What can we help you with?

P 02 9391 7000
E records@woollahra.nsw.gov.au
536 New South Head Road, Double Bay NSW 2028

Contact us

Climate Change

In This Section

What causes Climate Change?

Climate Change is caused by an increase in the greenhouse gases in the Earth's atmosphere. These gases absorb heat leaving the earth and return some of it, making the earth warmer overall.

What activities produce greenhouse gases?

  • Burning fossil fuels - coal, oil or gas
  • Using electricity generated by burning fossil fuels
  • Land clearing
  • Breakdown of food and plant wastes and sewage.

The main greenhouse gases generated by human activity are carbon dioxide, methane and nitrous oxide.

What are the effects of Climate Change?
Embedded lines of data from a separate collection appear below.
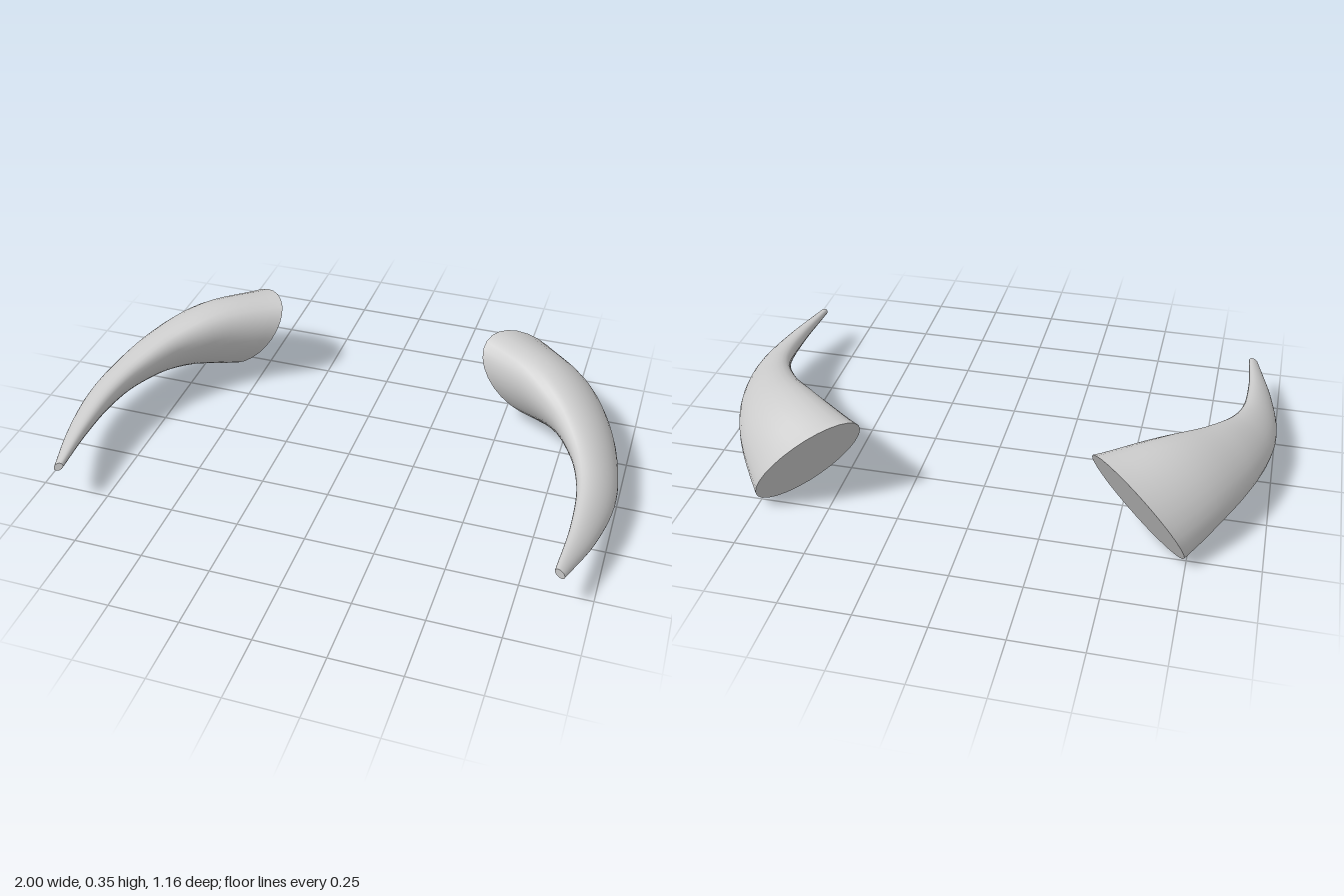
import * as THREE from 'three';

const SIDES = 28, STEPS = 36;

// Stations along the horn: x, y, z of the centre, then long and short radius
const STATIONS = [
  [0.575, 0.165, -0.47, 0.229, 0.138],
  [0.715, 0.185, -0.335, 0.18, 0.115],
  [0.825, 0.183, -0.18, 0.138, 0.083],
  [0.903, 0.163, 0, 0.104, 0.058],
  [0.932, 0.148, 0.15, 0.083, 0.046],
  [0.924, 0.142, 0.35, 0.055, 0.031],
  [0.886, 0.148, 0.572, 0.021, 0.013],
];
const BASE_NORMAL = new THREE.Vector3(0.612, 0.46, 0.643); // slanted cut at the root
const LONG_AXIS = new THREE.Vector3(0.72, -0.65, -0.2);    // ovals lean outward and down

// Sweeps a tapering oval along the curved spine; side is +1 (left) or -1 (right)
function hornGeometry(side) {
  const spine = new THREE.CatmullRomCurve3(STATIONS.map(s => new THREE.Vector3(s[0], s[1], s[2])));
  const radii = new THREE.CatmullRomCurve3(STATIONS.map(s => new THREE.Vector3(s[3], s[4], 0)));
  const pos = [], index = [];
  const push = p => pos.push(side * p.x, p.y, p.z) / 3 - 1;
  const face = (a, b, c) => (side > 0 ? index.push(a, b, c) : index.push(a, c, b));

  const rings = [];
  for (let i = 0; i <= STEPS; i++) {
    const u = i / STEPS, c = spine.getPoint(u), r = radii.getPoint(u);
    const t = BASE_NORMAL.clone().lerp(spine.getTangent(u), THREE.MathUtils.smoothstep(u, 0, 0.24)).normalize();
    const a = LONG_AXIS.clone().addScaledVector(t, -LONG_AXIS.dot(t)).normalize();
    const b = t.clone().cross(a);
    const ring = [];
    for (let j = 0; j < SIDES; j++) {
      const w = (j / SIDES) * Math.PI * 2;
      ring.push(c.clone().addScaledVector(a, r.x * Math.cos(w)).addScaledVector(b, r.y * Math.sin(w)));
    }
    rings.push({ c, ring });
  }

  // Smooth skin
  rings.forEach(({ ring }) => ring.forEach(push));
  for (let i = 0; i < STEPS; i++) {
    for (let j = 0; j < SIDES; j++) {
      const k = (j + 1) % SIDES, p = i * SIDES, q = p + SIDES;
      face(p + j, p + k, q + j);
      face(p + k, q + k, q + j);
    }
  }

  // Flat caps with their own corners, so the rims stay sharp
  const cap = ({ c, ring }, atTip) => {
    const mid = push(c), rim = ring.map(push);
    rim.forEach((v, j) => {
      const n = rim[(j + 1) % SIDES];
      if (atTip) face(mid, v, n);
      else face(mid, n, v);
    });
  };
  cap(rings[0], false);
  cap(rings[STEPS], true);

  const geo = new THREE.BufferGeometry();
  geo.setAttribute('position', new THREE.Float32BufferAttribute(pos, 3));
  geo.setIndex(index);
  geo.computeVertexNormals();
  return geo;
}

export function createModel() {
  const model = new THREE.Group();
  model.name = 'hornPair';
  const material = new THREE.MeshStandardMaterial({ color: 0xcccccc });
  for (const [name, side] of [['leftHorn', 1], ['rightHorn', -1]]) {
    const horn = new THREE.Mesh(hornGeometry(side), material);
    horn.name = name;
    model.add(horn);
  }
  return model;
}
On average, the Earth is warming. Its temperature has already risen by around 0.7ºC over the past hundred years, and may rise by between 1/4 and 5.8ºC this century.

Sea levels are rising as oceans expand and glaciers and ice sheets melt.

Changes in weather patterns, such as more severe droughts, heat waves, floods and storms; changes in rainfall patterns; and higher likelihood of bushfires.

Adverse impacts on plants, animals and human health as climate patterns shift.

Understanding Climate Change

View part of a presentation by Professor Andy Pitman of the UNSW Climate Change Research Centre. The presentation includes the basics about climate change, the causes, effects and impacts of global warming and sea level rise.

Learn about what Australia, even more specifically, what Woollahra residents can expect and more importantly, what we can all do about it.

Find Out More 

According to the Climate of the Nation Report (April 2008) developed by the Climate Institute, nine out of ten Australians (89 per cent) are now concerned about climate change, with half (49 per cent) being either extremely concerned (17 per cent) or very concerned (32 per cent). There are some great resources available to find out more about climate change issues and the resources available to reduce your own carbon footprint:

Australian State and Federal Government

NGO and Volunteering

Further Reading

Back to Top